**Exercise requirements**. Would you reproduce exactly the lines below from the one holding "SLATE, GREEN, PINK, BLACK, TEAL = range(5)" through the one holding "p = tuple(a", inclusive, and no others?

**Records from a data collection**.
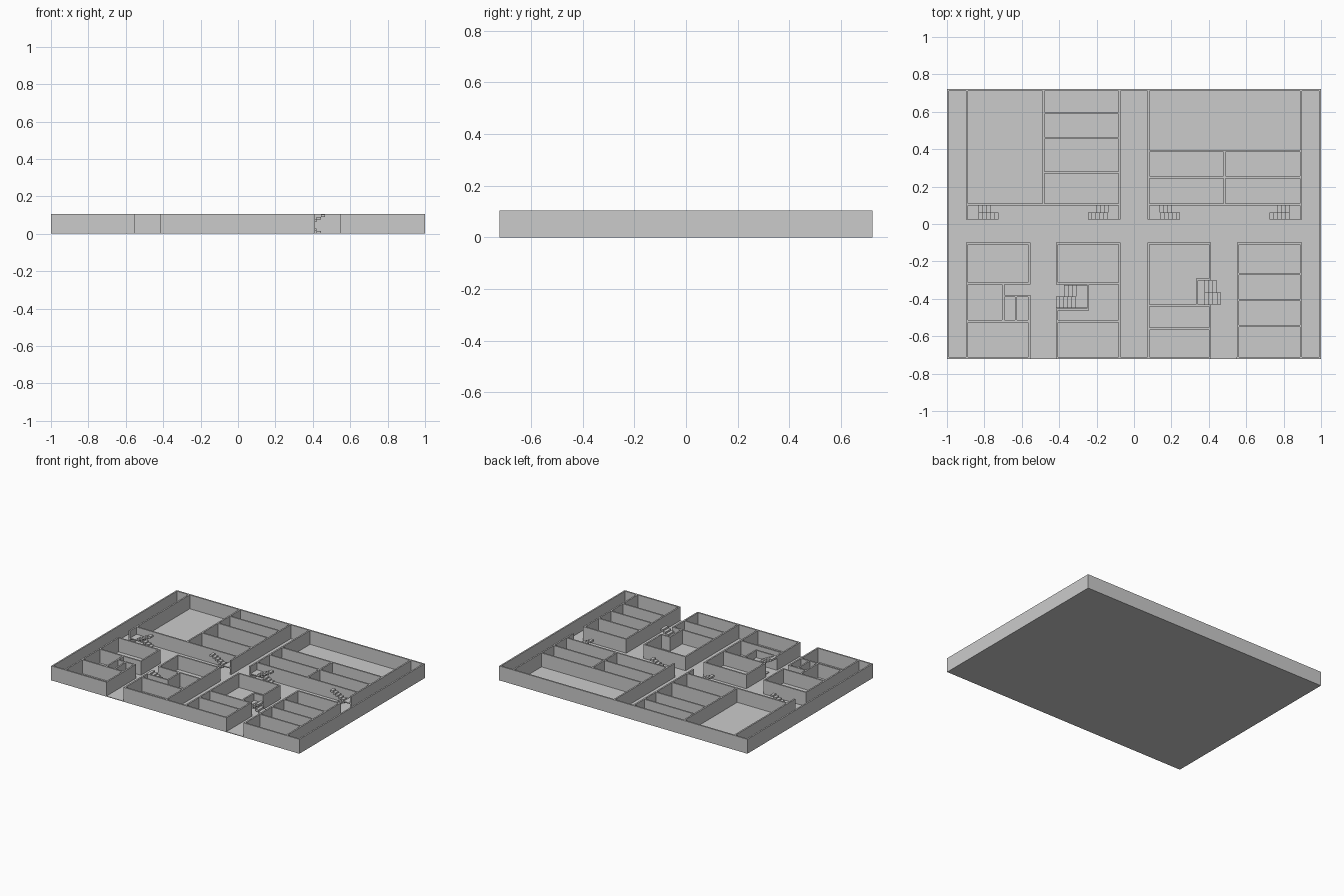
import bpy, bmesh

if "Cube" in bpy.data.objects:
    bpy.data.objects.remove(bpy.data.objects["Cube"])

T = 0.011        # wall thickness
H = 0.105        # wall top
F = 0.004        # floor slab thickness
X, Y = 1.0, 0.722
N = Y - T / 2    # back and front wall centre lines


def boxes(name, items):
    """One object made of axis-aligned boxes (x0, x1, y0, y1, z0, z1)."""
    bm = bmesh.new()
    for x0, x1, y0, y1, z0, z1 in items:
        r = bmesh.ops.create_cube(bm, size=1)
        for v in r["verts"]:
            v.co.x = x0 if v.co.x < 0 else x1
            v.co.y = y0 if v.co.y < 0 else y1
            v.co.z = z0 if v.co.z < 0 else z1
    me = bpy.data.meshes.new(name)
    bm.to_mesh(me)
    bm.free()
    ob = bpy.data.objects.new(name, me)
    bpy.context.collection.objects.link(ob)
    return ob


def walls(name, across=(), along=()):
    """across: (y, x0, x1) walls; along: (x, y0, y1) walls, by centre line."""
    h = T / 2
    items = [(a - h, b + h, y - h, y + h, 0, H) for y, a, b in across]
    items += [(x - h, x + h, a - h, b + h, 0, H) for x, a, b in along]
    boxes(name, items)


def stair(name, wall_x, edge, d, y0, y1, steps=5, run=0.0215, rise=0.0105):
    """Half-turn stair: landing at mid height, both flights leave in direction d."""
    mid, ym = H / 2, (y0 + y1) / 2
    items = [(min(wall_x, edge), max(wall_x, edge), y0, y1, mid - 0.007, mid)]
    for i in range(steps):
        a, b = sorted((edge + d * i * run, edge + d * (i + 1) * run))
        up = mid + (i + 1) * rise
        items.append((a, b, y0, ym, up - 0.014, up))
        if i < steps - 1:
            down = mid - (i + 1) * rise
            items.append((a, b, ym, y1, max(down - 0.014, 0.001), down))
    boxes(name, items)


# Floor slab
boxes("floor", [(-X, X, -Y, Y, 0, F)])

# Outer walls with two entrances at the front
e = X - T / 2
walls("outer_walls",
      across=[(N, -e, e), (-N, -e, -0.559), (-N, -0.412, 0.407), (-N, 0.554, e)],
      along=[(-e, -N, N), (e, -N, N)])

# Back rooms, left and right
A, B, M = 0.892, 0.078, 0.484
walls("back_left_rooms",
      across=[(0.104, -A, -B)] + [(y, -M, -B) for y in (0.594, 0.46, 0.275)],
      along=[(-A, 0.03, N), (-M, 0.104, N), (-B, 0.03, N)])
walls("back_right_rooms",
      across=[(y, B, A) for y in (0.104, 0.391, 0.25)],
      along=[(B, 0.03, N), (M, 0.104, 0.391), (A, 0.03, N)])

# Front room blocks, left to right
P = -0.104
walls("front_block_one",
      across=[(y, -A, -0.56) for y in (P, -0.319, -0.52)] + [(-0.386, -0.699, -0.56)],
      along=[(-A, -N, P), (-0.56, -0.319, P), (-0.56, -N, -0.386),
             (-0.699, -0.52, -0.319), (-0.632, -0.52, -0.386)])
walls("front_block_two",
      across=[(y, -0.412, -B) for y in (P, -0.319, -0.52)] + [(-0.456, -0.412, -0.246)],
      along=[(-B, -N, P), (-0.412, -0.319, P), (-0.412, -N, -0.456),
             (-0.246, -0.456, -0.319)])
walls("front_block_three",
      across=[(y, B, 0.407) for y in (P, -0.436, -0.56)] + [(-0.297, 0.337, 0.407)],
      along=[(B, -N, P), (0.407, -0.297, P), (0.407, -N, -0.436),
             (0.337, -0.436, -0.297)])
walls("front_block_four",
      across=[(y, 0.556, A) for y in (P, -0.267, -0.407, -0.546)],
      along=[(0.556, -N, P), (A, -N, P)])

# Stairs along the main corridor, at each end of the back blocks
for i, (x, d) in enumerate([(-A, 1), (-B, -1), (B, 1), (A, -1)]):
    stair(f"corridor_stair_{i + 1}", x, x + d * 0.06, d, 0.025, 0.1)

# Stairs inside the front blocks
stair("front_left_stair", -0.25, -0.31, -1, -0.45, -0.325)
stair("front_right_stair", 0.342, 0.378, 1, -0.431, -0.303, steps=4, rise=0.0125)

--

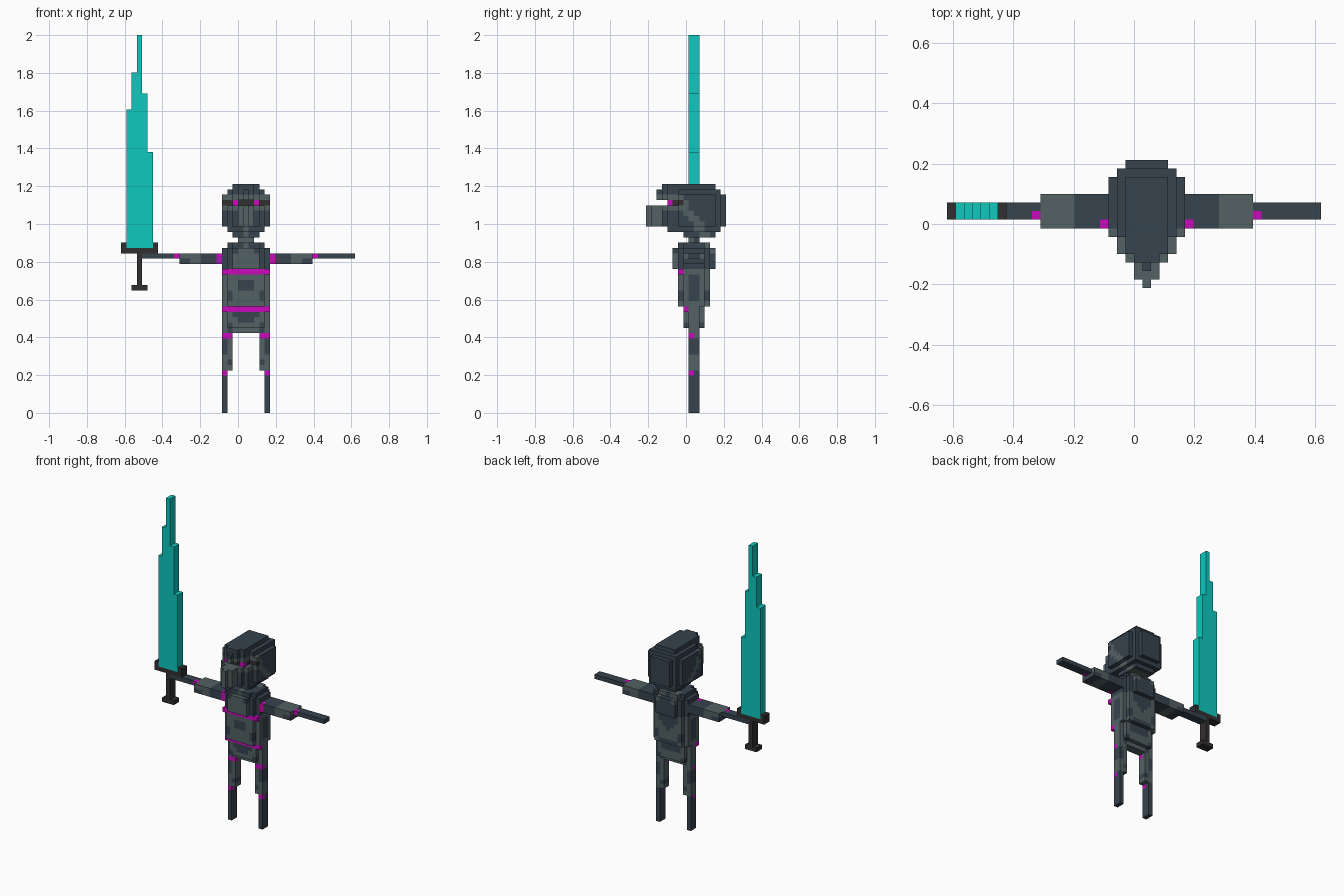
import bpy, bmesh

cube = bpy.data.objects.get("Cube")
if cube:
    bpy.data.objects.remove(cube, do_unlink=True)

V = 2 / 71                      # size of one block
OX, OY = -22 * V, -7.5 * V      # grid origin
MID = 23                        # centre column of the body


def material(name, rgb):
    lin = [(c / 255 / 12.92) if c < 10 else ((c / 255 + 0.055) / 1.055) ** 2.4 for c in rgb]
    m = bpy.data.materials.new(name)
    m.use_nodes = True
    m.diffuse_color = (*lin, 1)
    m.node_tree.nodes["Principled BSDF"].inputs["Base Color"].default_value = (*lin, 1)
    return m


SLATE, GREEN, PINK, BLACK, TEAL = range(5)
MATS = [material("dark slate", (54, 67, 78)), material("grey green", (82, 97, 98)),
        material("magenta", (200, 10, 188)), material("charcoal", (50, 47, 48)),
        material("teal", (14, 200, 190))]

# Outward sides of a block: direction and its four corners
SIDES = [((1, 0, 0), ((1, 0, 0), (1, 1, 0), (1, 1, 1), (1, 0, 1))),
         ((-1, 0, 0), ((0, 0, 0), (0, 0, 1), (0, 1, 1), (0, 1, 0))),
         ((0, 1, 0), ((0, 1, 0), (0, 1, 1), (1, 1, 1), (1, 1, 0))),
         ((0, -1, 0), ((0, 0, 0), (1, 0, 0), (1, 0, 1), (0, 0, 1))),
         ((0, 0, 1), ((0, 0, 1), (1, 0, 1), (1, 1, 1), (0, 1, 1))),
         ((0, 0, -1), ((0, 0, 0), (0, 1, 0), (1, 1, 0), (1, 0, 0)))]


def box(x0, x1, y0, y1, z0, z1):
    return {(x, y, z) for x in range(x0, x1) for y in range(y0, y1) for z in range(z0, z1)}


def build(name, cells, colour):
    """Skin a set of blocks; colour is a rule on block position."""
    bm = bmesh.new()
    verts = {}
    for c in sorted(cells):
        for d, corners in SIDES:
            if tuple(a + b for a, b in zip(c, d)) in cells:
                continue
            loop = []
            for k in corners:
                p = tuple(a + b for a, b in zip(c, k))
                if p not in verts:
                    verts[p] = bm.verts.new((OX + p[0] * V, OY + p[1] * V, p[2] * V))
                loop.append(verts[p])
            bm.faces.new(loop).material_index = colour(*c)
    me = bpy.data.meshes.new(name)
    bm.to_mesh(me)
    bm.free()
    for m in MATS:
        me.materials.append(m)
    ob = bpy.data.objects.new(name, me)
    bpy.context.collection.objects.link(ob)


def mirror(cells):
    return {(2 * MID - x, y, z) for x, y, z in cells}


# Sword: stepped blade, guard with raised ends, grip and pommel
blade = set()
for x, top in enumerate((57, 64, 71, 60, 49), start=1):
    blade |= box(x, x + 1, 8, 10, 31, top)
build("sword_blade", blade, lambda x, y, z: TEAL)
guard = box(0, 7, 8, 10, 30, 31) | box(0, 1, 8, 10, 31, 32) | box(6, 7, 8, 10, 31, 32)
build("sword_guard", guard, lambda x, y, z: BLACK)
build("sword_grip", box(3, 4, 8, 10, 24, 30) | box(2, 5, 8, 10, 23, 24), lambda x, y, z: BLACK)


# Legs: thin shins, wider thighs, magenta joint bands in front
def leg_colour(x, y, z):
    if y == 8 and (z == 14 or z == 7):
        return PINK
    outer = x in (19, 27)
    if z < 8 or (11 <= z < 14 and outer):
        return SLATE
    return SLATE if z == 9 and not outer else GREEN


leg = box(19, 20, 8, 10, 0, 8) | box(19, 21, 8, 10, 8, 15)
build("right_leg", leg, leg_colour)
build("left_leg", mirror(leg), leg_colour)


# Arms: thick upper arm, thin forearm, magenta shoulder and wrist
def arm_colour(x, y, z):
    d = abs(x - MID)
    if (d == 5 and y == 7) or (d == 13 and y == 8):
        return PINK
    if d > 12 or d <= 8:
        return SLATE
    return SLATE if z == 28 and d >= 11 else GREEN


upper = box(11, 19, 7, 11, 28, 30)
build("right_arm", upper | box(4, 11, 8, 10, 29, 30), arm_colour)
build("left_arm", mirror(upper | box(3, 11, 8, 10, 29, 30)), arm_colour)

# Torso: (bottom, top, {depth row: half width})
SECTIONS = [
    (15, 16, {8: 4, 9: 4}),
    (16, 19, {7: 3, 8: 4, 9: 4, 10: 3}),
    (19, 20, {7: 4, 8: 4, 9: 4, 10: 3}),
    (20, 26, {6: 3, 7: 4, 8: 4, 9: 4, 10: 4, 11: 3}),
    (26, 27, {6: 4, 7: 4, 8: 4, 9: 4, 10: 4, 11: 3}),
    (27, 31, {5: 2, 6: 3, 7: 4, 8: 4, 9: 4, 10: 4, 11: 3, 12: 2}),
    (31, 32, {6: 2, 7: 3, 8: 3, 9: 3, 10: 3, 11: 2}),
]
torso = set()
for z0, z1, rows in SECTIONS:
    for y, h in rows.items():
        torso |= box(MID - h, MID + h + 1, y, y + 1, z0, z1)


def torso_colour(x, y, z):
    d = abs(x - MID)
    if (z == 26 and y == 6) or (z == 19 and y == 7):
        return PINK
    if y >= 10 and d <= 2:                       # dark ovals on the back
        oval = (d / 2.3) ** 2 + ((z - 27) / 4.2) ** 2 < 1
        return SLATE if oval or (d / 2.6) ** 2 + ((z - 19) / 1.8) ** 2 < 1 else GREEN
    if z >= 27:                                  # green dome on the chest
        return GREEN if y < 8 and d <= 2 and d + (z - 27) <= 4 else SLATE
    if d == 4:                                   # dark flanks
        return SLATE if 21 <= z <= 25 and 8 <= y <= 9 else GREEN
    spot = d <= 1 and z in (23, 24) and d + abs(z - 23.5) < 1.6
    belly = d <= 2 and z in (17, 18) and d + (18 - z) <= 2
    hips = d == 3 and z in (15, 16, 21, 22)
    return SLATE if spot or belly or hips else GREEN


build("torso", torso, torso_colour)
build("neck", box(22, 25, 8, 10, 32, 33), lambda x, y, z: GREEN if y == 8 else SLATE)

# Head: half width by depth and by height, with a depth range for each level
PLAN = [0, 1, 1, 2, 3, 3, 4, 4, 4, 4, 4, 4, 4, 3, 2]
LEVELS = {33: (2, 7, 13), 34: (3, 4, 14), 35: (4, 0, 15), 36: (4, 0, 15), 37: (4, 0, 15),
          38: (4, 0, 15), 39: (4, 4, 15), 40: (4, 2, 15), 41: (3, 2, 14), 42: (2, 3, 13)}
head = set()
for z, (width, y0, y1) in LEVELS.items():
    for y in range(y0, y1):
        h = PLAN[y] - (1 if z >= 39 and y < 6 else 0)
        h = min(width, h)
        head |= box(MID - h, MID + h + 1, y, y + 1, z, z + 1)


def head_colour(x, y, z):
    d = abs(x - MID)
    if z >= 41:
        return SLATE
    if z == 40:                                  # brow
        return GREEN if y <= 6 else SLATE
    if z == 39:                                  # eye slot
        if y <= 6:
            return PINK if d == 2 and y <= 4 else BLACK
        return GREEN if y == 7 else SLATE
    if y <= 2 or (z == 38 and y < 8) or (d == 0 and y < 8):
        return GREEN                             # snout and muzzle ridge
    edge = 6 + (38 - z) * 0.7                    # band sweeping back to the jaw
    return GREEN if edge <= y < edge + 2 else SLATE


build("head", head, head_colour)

**Solved problem**.
SLATE, GREEN, PINK, BLACK, TEAL = range(5)
MATS = [material("dark slate", (54, 67, 78)), material("grey green", (82, 97, 98)),
        material("magenta", (200, 10, 188)), material("charcoal", (50, 47, 48)),
        material("teal", (14, 200, 190))]

# Outward sides of a block: direction and its four corners
SIDES = [((1, 0, 0), ((1, 0, 0), (1, 1, 0), (1, 1, 1), (1, 0, 1))),
         ((-1, 0, 0), ((0, 0, 0), (0, 0, 1), (0, 1, 1), (0, 1, 0))),
         ((0, 1, 0), ((0, 1, 0), (0, 1, 1), (1, 1, 1), (1, 1, 0))),
         ((0, -1, 0), ((0, 0, 0), (1, 0, 0), (1, 0, 1), (0, 0, 1))),
         ((0, 0, 1), ((0, 0, 1), (1, 0, 1), (1, 1, 1), (0, 1, 1))),
         ((0, 0, -1), ((0, 0, 0), (0, 1, 0), (1, 1, 0), (1, 0, 0)))]


def box(x0, x1, y0, y1, z0, z1):
    return {(x, y, z) for x in range(x0, x1) for y in range(y0, y1) for z in range(z0, z1)}


def build(name, cells, colour):
    """Skin a set of blocks; colour is a rule on block position."""
    bm = bmesh.new()
    verts = {}
    for c in sorted(cells):
        for d, corners in SIDES:
            if tuple(a + b for a, b in zip(c, d)) in cells:
                continue
            loop = []
            for k in corners:
                p = tuple(a + b for a, b in zip(c, k))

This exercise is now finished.